Sexual health poses several risks. Worrying about potential health issues, on the other hand, can reduce the intimacy between partners and, ultimately, quality of life. When it comes to sexual health protection, doctors always advise caution. The links between oral s£x, HPV, and throat cancer will be discussed in this article. It will also go over the primary risk factors for throat cancer.
Quick facts about oral sex and throat cancer
• Oral sex does not cause throat cancer directly, but it can spread HPV.
• HPV can cause pre-cancerous changes in cells, which can eventually lead to throat cancer.
• Smoking and alcohol consumption increase the likelihood that an HPV infection will progress to cancer.
• Oral cancer in its early stages can cause discolored tissues, mouth sores, ulcers that do not heal, and swelling or lumps in the mouth.
Click here to know the symptoms and treatment of throat cancer
Is oral s£x sexually safe?
Oral s£x involves using the mouth to stimulate a partner’s genitals or genital area.
This type of sex has the potential to transmit sexually transmitted infections (STIs) such as:
• herpes genital
A person’s risk of contracting HPV can be reduced by getting the HPV vaccine. Gardasil 9 is the most widely used vaccine in the United States.
To reduce the risk of STIs in general, use a condom, dental dam, or another barrier method every time you have oral s£x. This can improve the act’s safety and reduce the risk of passing or contracting an STI.
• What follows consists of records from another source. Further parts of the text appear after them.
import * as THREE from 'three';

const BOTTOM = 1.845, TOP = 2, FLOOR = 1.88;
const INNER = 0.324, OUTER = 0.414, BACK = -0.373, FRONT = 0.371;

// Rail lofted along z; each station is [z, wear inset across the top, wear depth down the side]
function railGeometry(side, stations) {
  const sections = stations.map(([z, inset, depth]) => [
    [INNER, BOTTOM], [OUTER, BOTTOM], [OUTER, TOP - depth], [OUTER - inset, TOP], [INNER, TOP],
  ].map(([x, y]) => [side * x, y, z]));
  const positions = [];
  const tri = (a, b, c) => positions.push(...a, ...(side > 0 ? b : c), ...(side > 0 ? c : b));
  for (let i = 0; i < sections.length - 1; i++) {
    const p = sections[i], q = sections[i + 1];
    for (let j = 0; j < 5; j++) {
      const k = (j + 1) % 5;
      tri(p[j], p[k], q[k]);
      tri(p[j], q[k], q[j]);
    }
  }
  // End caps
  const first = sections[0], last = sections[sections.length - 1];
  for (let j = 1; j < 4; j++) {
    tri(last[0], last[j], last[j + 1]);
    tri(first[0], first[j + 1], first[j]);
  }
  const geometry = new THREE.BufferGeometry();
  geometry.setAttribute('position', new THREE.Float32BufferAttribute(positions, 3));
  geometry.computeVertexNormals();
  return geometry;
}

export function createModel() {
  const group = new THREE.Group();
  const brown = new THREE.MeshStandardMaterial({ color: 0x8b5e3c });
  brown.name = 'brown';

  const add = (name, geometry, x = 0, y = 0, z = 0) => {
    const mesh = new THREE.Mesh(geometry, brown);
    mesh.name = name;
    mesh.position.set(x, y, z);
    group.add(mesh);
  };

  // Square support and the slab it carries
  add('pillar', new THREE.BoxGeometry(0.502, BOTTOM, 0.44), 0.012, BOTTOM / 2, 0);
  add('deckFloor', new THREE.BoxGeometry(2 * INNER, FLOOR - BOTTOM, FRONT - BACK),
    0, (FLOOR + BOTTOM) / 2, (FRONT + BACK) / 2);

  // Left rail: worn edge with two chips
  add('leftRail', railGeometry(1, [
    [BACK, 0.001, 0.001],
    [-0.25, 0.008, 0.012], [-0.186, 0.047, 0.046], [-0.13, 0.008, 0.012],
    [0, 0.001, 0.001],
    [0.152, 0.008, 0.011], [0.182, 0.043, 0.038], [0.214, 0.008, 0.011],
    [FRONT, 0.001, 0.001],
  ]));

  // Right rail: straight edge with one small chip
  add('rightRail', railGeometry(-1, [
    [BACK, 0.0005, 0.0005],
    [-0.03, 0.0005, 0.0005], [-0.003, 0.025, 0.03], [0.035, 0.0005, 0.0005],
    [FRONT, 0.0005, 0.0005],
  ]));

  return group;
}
Cancer and HPV
Oral cancer is not caused directly by HPV infection. The virus causes changes in infected cells. The virus’s genetic material becomes incorporated into cancer cells, causing them to proliferate. In the United States, HPV is responsible for 70% of the throat or oropharyngeal cancers. These cancers are most commonly found in the tonsils or the back of the tongue. Most HPV infections are usually cleared up by the body within two years. Because smoking damages immune cells in the skin, people who smoke are less likely to be able to clear an HPV infection. Normally, these help to protect against viral damage.
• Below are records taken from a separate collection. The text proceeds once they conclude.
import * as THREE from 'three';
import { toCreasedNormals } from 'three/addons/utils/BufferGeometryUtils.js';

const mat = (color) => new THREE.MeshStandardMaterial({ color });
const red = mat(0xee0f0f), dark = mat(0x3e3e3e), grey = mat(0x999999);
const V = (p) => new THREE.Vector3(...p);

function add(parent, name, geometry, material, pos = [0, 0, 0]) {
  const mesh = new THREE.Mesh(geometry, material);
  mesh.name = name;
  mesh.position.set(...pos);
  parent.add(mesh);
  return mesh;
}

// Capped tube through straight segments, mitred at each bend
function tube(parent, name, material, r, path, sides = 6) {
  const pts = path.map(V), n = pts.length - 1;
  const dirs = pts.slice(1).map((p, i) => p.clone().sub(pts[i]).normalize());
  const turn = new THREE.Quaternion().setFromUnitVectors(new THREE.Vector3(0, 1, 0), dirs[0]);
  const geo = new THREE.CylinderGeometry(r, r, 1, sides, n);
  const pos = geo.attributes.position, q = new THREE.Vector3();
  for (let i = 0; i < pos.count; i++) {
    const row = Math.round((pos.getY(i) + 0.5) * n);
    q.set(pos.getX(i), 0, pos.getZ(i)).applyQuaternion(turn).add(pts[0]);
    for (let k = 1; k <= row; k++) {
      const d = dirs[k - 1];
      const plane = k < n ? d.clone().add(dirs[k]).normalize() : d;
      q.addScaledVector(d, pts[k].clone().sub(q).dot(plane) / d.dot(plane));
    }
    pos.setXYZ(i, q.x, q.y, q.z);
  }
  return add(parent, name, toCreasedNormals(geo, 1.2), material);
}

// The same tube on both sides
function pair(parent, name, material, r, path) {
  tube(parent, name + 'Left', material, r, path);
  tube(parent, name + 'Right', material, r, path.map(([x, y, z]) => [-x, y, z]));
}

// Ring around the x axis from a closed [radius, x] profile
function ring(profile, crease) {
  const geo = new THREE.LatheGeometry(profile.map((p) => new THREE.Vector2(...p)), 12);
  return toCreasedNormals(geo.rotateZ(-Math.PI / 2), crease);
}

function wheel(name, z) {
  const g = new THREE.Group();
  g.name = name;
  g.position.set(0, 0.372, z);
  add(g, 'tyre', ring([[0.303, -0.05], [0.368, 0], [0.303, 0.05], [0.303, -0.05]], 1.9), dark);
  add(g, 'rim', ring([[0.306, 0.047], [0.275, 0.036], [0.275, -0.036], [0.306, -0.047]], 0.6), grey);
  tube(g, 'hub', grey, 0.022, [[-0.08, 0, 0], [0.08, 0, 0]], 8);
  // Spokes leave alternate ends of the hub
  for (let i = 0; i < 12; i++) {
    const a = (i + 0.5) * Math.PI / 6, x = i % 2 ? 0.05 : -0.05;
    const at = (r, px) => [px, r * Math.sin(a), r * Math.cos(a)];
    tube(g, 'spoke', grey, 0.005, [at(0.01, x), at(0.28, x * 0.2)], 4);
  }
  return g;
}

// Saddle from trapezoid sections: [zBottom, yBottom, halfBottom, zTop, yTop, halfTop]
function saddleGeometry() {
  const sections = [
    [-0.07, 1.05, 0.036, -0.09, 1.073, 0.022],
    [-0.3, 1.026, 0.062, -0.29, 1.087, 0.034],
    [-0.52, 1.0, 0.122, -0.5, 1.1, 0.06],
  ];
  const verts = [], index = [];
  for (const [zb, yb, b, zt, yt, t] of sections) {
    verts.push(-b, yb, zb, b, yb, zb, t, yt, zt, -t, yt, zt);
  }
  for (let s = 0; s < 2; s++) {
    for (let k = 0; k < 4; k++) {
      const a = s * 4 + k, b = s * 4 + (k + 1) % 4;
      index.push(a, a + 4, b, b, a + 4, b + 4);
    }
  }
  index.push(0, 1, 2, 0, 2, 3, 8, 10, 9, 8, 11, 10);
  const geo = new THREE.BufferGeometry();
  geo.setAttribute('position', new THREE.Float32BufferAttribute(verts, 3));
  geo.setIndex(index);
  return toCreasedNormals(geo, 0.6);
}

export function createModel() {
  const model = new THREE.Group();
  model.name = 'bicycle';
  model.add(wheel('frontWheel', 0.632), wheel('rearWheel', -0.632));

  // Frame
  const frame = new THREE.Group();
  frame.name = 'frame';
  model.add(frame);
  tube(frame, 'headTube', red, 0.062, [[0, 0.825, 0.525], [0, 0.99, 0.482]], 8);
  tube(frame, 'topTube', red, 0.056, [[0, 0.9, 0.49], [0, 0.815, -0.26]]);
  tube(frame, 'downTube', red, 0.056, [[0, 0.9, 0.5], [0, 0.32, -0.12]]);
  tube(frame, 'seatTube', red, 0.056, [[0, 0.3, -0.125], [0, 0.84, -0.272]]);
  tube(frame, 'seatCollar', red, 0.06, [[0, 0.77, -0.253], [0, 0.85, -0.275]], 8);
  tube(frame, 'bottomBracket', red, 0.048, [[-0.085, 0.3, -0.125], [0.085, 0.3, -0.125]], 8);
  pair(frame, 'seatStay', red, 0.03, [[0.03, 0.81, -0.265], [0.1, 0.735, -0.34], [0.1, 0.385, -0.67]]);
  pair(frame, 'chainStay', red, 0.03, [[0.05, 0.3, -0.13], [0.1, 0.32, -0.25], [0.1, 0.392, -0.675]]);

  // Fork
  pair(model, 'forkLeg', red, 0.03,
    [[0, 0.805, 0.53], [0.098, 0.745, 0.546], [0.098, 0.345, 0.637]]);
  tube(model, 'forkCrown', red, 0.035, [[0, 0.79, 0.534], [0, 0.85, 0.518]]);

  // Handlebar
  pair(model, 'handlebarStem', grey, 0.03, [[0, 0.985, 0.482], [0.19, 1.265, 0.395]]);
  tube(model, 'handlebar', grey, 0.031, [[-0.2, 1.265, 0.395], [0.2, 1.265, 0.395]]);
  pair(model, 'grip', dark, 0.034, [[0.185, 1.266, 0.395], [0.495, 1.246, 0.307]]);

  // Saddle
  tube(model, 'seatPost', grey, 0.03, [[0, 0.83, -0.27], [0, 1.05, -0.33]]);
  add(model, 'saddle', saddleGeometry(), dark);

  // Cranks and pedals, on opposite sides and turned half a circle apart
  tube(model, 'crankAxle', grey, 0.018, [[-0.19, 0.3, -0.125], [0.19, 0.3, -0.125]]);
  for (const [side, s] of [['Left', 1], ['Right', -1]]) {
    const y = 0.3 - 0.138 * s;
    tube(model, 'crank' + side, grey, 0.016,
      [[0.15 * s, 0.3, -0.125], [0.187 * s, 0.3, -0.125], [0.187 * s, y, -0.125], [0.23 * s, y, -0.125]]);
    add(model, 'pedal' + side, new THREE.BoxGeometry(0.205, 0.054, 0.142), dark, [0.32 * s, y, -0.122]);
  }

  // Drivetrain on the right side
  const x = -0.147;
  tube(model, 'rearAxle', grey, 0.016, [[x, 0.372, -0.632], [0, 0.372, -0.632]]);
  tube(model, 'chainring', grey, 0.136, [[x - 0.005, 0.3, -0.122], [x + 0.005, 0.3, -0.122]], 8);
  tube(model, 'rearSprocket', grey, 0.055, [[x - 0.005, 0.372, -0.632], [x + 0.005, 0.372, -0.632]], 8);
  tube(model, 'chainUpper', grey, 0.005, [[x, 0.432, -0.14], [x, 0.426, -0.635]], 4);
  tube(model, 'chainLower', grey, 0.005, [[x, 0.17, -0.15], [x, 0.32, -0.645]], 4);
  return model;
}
Some low-risk HPV strains can cause warts to grow in the mouth and throat. These growths are frequently harmless.
They can, however, cause severe airway obstruction and complications. These warts can become cancerous in extremely rare cases. If the immune system does not clear the infection, high-risk HPV can cause a variety of cancers.
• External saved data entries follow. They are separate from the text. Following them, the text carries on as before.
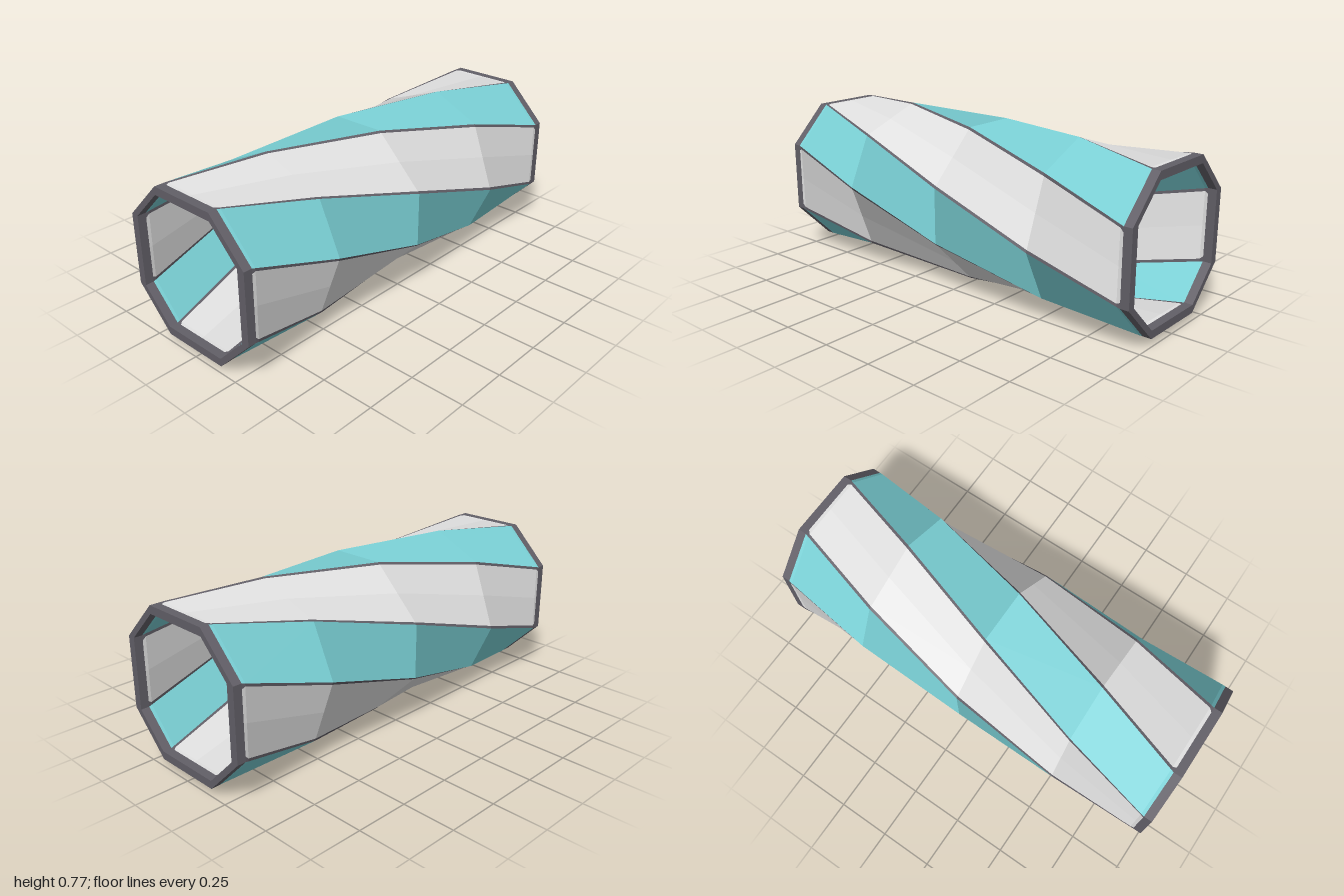
import * as THREE from 'three';

const CY = 0.386;                 // height of the tube axis
const OUT = 0.348, INN = 0.311;   // outer and inner distance of the wide sides
const HALF = 0.166;               // half width of a wide side
const END = 0.96;                 // where the twisted body meets the end rings
const STATIONS = [-0.96, -0.945, -0.53, 0, 0.53, 0.945, 0.96];

const mat = (name, color, side = THREE.FrontSide) => {
  const m = new THREE.MeshStandardMaterial({ color, side });
  m.name = name;
  return m;
};

// Trim gets wider at the very ends, which clips the panel corners
const trimWidth = (z) => (Math.abs(z) > 0.95 ? 0.024 : 0.013);

// Section point turned by the twist (a quarter turn over the body)
function place([x, y], z, turn) {
  const a = turn + (z / END - 1) * Math.PI / 4;
  return new THREE.Vector3(x * Math.cos(a) - y * Math.sin(a), CY + x * Math.sin(a) + y * Math.cos(a), z);
}

// Loft of a strip along the body: one flat normal per four-sided face
function strip(section, inward) {
  const pos = [], nor = [];
  for (let k = 0; k < 4; k++) {
    const turn = k * Math.PI / 2;
    for (let i = 0; i < STATIONS.length - 1; i++) {
      const z0 = STATIONS[i], z1 = STATIONS[i + 1];
      const back = section(z0).map((p) => place(p, z0, turn));
      const front = section(z1).map((p) => place(p, z1, turn));
      for (let j = 0; j < back.length - 1; j++) {
        const a = back[j], b = back[j + 1], c = front[j + 1], d = front[j];
        const n = c.clone().sub(a).cross(d.clone().sub(b)).normalize();
        if (inward) n.negate();
        const corners = inward ? [a, d, b, b, d, c] : [a, b, d, b, c, d];
        for (const v of corners) {
          pos.push(v.x, v.y, v.z);
          nor.push(n.x, n.y, n.z);
        }
      }
    }
  }
  const g = new THREE.BufferGeometry();
  g.setAttribute('position', new THREE.Float32BufferAttribute(pos, 3));
  g.setAttribute('normal', new THREE.Float32BufferAttribute(nor, 3));
  return g;
}

// Octagon with four wide and four narrow sides
function octagon(r) {
  const pts = [];
  for (let k = 0; k < 4; k++) {
    const c = Math.round(Math.cos(k * Math.PI / 2)), s = Math.round(Math.sin(k * Math.PI / 2));
    for (const y of [-HALF, HALF]) pts.push(new THREE.Vector2(r * c - y * s, r * s + y * c));
  }
  return pts;
}

export function createModel() {
  const group = new THREE.Group();
  group.name = 'twistedTube';
  const white = mat('whitePanel', 0xe0e0e0);
  const teal = mat('tealPanel', 0x7ad0d5);
  const dark = mat('darkFrame', 0x625f67);

  const add = (name, geometry, material) => {
    const m = new THREE.Mesh(geometry, material);
    m.name = name;
    group.add(m);
    return m;
  };

  // Outer and inner skins: white panels, teal panels and the trim between them
  for (const [skin, r, inward] of [['outer', OUT, false], ['inner', INN, true]]) {
    add(skin + 'WhitePanels', strip((z) => {
      const e = HALF - trimWidth(z);
      return [[r, -e], [r, 0], [r, e]];
    }, inward), white);
    add(skin + 'TealPanels', strip(() => [[r, HALF], [HALF, r]], inward), teal);
    add(skin + 'LowerTrim', strip((z) => [[r, -HALF], [r, -HALF + trimWidth(z)]], inward), dark);
    add(skin + 'UpperTrim', strip((z) => [[r, HALF - trimWidth(z)], [r, HALF]], inward), dark);
  }

  // End rings
  const ring = new THREE.Shape(octagon(OUT));
  ring.holes.push(new THREE.Path(octagon(INN)));
  const ringGeometry = new THREE.ExtrudeGeometry(ring, { depth: 1 - END, bevelEnabled: false });
  add('frontRing', ringGeometry, dark).position.set(0, CY, END);
  add('backRing', ringGeometry, dark).position.set(0, CY, -1);

  return group;
}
Throat cancer risk factors
While HPV is not the only cause of throat cancer, it does increase the risk of developing throat cancer.
Other risk factors are:
1. Tobacco use is the most important risk factor for all head and neck cancers, including throat cancer. Regular, long-term, heavy smokers are more likely than nonsmokers to develop a type of throat cancer.
Prolonged exposure to the following hazardous substances can also increase the risks:
• fumes from paint
• wood shavings and dust
• chemicals found in the plastic, metal, and textile industries
Dangerous substance exposure: Prolonged exposure to the following factors may also raise the risks:
• fumes from paint
• wood shavings and dust
• chemicals used in the plastics, metals, and textile industries
3. Alcohol: Heavy, ongoing alcohol consumption increases the risk of developing throat cancer. The type of alcohol found in alcoholic beverages is ethanol. Alcoholic beverages contain varying amounts of ethanol. However, a standard-size drink contains the same amount of ethanol as any other type. The following are the standard sizes for various types of alcoholic beverages:
a 12-ounce (oz) beer
5 oz. wine
1.5 oz. booze
Overall, the amount of alcohol consumed over time, rather than the type of alcoholic beverage, appears to be the most important factor in increasing cancer risk. The majority of evidence suggests that ethanol, not other ingredients in the drink, increases the risk.
People who have gastroesophageal reflux disease are at a slightly increased risk of developing esophageal cancer. This risk appears to be greater in people who experience more frequent symptoms.
HPV Signs and Symptoms
HPV symptoms are frequently “silent,” and most people are unaware they have the virus.
However, the condition may be progressing to an early stage of oral cancer if the following symptoms appear:
• A mouth sore or ulcer develops and does not heal within three weeks.
• Discoloration of the soft tissues of the mouth
• Swallowing pain and the sensation that food is stuck in the throat
• No pain or swelling in the tonsils
• chewing discomfort
• a persistent sore throat or croaky voice with a cough
• a numb sensation in the mouth and lips
• any mouth swelling or lumps, as well as painless lumps on the outside of the neck
• a one-sided earache that lasts more than a few days
If you notice these symptoms, you should see a doctor.
While there are links between oral s£x and the transmission of oral HPV, researchers have yet to conclusively link the virus to the development of oral cancers.
Oral s£x, on the other hand, raises the risk of HPV transmission. Doctors advise taking additional precautions, such as using barrier methods during oral s£x.